*** Task inputs ***
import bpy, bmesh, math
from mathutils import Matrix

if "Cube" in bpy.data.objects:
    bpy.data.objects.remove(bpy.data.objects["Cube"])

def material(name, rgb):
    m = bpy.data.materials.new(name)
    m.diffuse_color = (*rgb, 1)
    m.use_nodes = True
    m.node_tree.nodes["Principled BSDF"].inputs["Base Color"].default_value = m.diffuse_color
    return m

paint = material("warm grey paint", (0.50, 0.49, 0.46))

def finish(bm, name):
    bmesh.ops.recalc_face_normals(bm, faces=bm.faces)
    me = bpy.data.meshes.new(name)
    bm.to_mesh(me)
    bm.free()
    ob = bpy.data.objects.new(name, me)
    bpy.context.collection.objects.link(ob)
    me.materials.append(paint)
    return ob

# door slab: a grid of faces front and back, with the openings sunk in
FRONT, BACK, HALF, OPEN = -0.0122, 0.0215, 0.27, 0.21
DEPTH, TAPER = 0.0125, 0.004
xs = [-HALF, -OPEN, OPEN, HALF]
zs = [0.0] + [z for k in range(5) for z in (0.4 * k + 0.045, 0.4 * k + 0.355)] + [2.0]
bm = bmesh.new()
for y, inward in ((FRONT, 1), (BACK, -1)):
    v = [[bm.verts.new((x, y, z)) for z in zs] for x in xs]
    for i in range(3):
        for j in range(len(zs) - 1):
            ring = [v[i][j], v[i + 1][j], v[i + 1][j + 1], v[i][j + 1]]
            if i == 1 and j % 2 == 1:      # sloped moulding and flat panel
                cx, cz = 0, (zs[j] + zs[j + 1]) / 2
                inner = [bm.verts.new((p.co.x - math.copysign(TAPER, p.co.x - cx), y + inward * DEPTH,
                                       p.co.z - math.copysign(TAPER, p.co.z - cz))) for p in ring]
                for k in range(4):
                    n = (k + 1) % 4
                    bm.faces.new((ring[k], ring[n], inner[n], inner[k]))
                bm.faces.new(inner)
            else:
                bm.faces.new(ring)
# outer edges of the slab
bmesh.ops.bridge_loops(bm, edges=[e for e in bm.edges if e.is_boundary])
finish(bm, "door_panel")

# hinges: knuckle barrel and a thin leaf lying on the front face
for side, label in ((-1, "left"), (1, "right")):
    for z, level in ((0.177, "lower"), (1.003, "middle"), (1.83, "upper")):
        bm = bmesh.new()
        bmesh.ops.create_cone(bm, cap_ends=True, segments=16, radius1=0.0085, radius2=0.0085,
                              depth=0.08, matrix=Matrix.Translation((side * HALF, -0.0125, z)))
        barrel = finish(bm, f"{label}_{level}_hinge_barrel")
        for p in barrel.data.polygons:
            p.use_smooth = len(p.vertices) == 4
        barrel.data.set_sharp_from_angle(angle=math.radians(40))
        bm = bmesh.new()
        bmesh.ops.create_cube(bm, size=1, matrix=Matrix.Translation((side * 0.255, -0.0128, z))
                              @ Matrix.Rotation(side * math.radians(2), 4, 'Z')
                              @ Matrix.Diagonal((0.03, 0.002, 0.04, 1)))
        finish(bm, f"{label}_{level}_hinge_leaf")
*** End of Task inputs ***
*** Task inputs ***
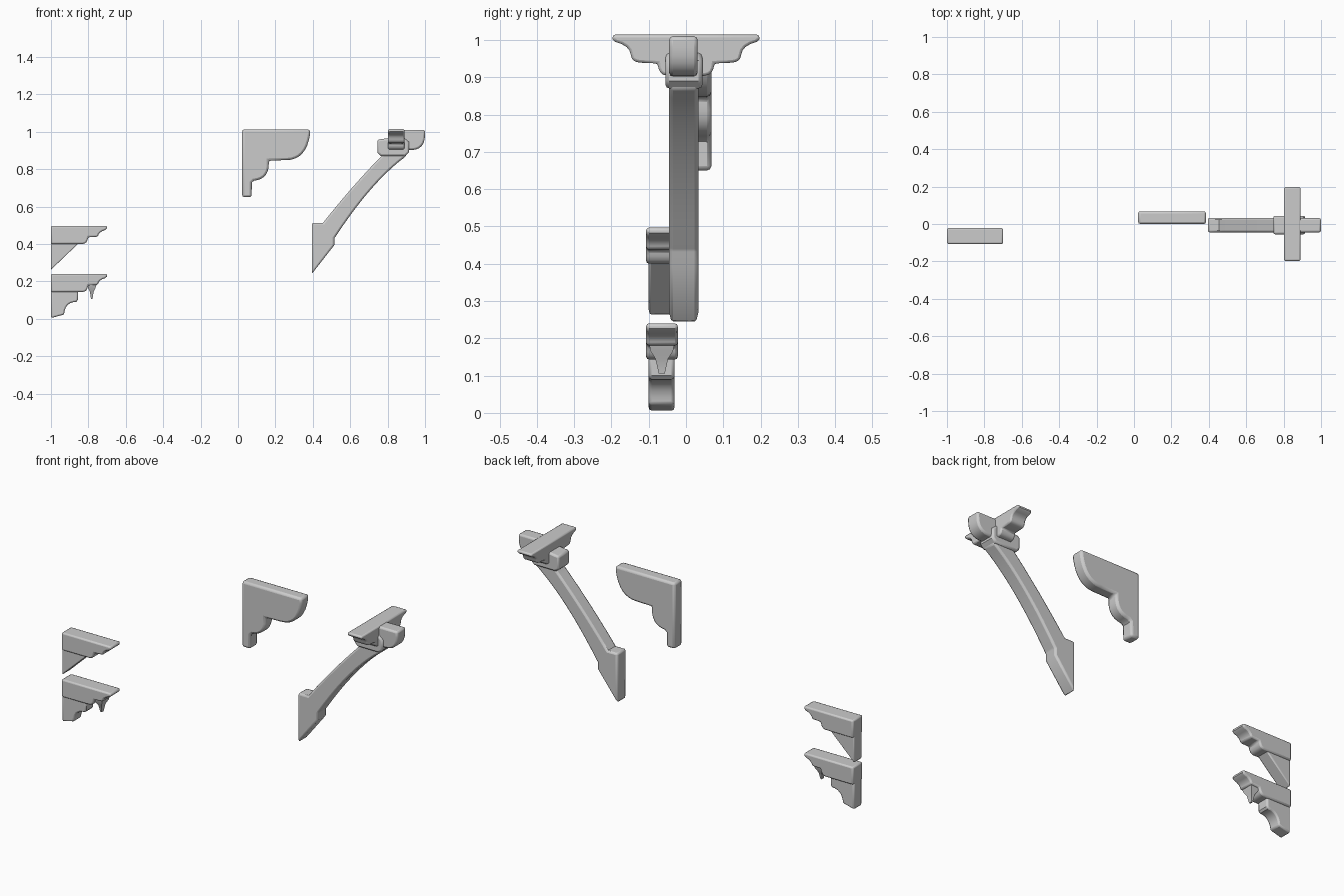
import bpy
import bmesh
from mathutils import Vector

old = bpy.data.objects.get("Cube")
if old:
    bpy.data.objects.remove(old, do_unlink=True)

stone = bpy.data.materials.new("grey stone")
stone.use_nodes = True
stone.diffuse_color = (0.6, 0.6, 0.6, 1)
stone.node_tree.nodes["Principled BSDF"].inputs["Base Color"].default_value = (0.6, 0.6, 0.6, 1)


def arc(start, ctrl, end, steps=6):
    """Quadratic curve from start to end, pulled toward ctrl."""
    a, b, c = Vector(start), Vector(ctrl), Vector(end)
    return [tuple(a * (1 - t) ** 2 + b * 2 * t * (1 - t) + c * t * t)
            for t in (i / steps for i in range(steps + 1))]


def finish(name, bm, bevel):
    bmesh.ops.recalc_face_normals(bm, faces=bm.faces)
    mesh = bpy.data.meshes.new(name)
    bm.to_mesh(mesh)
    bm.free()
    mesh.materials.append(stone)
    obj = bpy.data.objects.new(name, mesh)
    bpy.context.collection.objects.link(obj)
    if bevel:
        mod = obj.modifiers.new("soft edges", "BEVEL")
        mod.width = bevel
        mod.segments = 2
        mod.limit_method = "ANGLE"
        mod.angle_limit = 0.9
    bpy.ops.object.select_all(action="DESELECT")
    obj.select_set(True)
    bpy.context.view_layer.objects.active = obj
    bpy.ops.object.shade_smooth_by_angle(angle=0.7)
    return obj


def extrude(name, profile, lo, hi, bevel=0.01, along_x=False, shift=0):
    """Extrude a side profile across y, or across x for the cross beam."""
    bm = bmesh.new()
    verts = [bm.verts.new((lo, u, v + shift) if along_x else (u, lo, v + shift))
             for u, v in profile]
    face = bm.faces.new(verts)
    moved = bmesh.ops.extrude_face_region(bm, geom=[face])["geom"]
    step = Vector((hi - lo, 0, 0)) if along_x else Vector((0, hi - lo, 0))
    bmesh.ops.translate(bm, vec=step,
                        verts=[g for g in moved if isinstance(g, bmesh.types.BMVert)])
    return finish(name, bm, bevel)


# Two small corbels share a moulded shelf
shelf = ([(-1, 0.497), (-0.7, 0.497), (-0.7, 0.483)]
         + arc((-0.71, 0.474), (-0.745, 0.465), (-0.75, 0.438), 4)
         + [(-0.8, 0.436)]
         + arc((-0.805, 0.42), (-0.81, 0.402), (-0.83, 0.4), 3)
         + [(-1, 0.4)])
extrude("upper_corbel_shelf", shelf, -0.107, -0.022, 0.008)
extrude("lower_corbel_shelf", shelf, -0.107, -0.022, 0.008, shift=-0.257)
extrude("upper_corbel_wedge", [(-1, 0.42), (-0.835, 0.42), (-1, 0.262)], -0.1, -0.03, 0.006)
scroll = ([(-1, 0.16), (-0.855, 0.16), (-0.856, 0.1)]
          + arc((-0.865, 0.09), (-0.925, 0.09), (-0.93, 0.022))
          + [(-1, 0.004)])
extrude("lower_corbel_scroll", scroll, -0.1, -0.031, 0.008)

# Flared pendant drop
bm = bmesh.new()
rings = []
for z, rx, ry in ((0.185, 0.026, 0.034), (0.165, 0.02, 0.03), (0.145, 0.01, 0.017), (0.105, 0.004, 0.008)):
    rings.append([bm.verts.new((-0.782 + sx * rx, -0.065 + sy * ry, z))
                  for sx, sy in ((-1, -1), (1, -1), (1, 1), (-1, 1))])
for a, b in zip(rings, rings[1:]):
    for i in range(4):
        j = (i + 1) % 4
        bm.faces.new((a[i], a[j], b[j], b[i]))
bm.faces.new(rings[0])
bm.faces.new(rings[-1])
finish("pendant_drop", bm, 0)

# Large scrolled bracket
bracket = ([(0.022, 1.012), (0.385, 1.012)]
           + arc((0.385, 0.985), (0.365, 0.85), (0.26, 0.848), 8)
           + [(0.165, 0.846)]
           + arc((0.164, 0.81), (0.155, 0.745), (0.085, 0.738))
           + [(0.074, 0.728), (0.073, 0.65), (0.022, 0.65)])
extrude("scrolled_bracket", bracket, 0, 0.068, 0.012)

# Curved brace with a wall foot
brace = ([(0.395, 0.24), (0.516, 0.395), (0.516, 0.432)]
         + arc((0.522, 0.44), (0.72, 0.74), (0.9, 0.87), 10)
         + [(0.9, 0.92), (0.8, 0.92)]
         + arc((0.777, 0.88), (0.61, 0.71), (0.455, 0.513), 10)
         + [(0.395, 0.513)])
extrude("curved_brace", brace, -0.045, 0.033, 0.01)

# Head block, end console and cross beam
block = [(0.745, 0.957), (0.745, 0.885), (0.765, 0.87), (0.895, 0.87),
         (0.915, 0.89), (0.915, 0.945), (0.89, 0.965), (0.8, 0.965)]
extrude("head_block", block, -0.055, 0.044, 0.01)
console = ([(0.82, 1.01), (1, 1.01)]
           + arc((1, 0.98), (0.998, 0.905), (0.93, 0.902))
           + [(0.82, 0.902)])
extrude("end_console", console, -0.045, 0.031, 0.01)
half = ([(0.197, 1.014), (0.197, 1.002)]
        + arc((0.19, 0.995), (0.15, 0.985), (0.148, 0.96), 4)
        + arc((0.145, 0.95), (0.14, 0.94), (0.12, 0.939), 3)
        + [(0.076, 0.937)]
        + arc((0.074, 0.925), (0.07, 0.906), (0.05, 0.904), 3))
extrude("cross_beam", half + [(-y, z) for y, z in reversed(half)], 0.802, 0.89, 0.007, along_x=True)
*** End of Task inputs ***
→ Brief
From the material above, set down exactly the lines between the line holding "import bpy, bmesh, math" and the line holding "inner = [bm.verts.new((p.co.x", inclusive. Include nothing else.

→ Task response
import bpy, bmesh, math
from mathutils import Matrix

if "Cube" in bpy.data.objects:
    bpy.data.objects.remove(bpy.data.objects["Cube"])

def material(name, rgb):
    m = bpy.data.materials.new(name)
    m.diffuse_color = (*rgb, 1)
    m.use_nodes = True
    m.node_tree.nodes["Principled BSDF"].inputs["Base Color"].default_value = m.diffuse_color
    return m

paint = material("warm grey paint", (0.50, 0.49, 0.46))

def finish(bm, name):
    bmesh.ops.recalc_face_normals(bm, faces=bm.faces)
    me = bpy.data.meshes.new(name)
    bm.to_mesh(me)
    bm.free()
    ob = bpy.data.objects.new(name, me)
    bpy.context.collection.objects.link(ob)
    me.materials.append(paint)
    return ob

# door slab: a grid of faces front and back, with the openings sunk in
FRONT, BACK, HALF, OPEN = -0.0122, 0.0215, 0.27, 0.21
DEPTH, TAPER = 0.0125, 0.004
xs = [-HALF, -OPEN, OPEN, HALF]
zs = [0.0] + [z for k in range(5) for z in (0.4 * k + 0.045, 0.4 * k + 0.355)] + [2.0]
bm = bmesh.new()
for y, inward in ((FRONT, 1), (BACK, -1)):
    v = [[bm.verts.new((x, y, z)) for z in zs] for x in xs]
    for i in range(3):
        for j in range(len(zs) - 1):
            ring = [v[i][j], v[i + 1][j], v[i + 1][j + 1], v[i][j + 1]]
            if i == 1 and j % 2 == 1:      # sloped moulding and flat panel
                cx, cz = 0, (zs[j] + zs[j + 1]) / 2
                inner = [bm.verts.new((p.co.x - math.copysign(TAPER, p.co.x - cx), y + inward * DEPTH,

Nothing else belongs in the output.